# Exercise requirements:
Your response must be made up of each line in the data below that contains the string "objects".

(Beginning of Source material)

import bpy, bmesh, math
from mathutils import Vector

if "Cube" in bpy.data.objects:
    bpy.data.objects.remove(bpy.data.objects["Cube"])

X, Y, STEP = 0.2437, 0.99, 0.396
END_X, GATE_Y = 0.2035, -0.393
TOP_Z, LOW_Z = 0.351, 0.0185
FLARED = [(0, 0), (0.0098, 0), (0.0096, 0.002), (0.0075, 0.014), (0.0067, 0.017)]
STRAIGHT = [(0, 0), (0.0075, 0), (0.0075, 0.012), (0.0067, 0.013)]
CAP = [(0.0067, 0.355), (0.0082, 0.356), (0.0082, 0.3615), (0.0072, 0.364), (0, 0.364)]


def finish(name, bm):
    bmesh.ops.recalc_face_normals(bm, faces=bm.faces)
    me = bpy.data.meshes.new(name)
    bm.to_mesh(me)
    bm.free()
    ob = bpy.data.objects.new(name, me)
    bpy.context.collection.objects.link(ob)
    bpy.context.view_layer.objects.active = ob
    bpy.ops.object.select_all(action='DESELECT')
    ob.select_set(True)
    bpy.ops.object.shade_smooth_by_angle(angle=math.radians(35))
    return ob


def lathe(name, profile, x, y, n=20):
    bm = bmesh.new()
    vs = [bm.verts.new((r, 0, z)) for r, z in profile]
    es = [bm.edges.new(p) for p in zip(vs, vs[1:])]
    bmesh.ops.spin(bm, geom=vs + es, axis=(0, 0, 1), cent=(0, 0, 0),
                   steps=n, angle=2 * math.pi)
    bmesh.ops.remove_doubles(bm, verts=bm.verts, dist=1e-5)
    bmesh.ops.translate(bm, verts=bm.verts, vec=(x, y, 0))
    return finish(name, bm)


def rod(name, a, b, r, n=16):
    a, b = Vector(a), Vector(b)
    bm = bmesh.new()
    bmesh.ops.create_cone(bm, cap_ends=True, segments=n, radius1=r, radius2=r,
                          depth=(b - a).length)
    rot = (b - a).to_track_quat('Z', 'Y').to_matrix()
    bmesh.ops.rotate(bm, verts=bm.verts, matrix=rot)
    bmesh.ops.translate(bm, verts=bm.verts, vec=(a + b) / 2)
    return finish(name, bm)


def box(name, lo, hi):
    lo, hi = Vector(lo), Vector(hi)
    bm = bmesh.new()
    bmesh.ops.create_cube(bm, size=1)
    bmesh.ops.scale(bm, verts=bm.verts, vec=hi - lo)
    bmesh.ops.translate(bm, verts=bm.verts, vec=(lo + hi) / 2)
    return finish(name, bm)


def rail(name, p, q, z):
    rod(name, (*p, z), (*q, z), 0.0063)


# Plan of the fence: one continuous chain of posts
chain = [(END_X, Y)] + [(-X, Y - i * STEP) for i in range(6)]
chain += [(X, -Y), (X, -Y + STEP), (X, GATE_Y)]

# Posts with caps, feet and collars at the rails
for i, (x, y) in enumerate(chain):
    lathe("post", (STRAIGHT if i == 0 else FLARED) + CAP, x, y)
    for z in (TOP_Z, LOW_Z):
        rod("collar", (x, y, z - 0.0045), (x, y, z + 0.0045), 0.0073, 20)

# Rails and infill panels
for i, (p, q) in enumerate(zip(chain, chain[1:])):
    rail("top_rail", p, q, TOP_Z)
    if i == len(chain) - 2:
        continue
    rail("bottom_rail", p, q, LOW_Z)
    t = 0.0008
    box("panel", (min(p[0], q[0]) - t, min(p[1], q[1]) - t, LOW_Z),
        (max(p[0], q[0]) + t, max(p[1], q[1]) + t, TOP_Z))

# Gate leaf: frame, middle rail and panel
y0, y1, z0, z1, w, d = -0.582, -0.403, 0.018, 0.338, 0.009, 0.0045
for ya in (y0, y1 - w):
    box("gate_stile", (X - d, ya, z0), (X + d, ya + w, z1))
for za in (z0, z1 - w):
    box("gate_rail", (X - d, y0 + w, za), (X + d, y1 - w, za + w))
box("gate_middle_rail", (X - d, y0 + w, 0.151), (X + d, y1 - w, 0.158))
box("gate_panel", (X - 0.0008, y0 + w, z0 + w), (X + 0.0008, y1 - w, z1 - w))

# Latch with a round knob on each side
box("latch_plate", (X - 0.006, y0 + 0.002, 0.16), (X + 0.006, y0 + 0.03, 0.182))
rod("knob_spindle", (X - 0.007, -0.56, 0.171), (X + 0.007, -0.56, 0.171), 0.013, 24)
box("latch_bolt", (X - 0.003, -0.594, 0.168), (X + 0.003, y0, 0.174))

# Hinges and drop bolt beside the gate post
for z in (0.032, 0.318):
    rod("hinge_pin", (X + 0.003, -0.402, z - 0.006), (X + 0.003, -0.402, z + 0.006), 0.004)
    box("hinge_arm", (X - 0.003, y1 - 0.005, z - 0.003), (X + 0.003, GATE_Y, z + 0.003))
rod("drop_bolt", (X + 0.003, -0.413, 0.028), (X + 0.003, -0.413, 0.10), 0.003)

(End of Source material)

# Solution for this task:
if "Cube" in bpy.data.objects:
    bpy.data.objects.remove(bpy.data.objects["Cube"])
    ob = bpy.data.objects.new(name, me)
    bpy.context.collection.objects.link(ob)
    bpy.context.view_layer.objects.active = ob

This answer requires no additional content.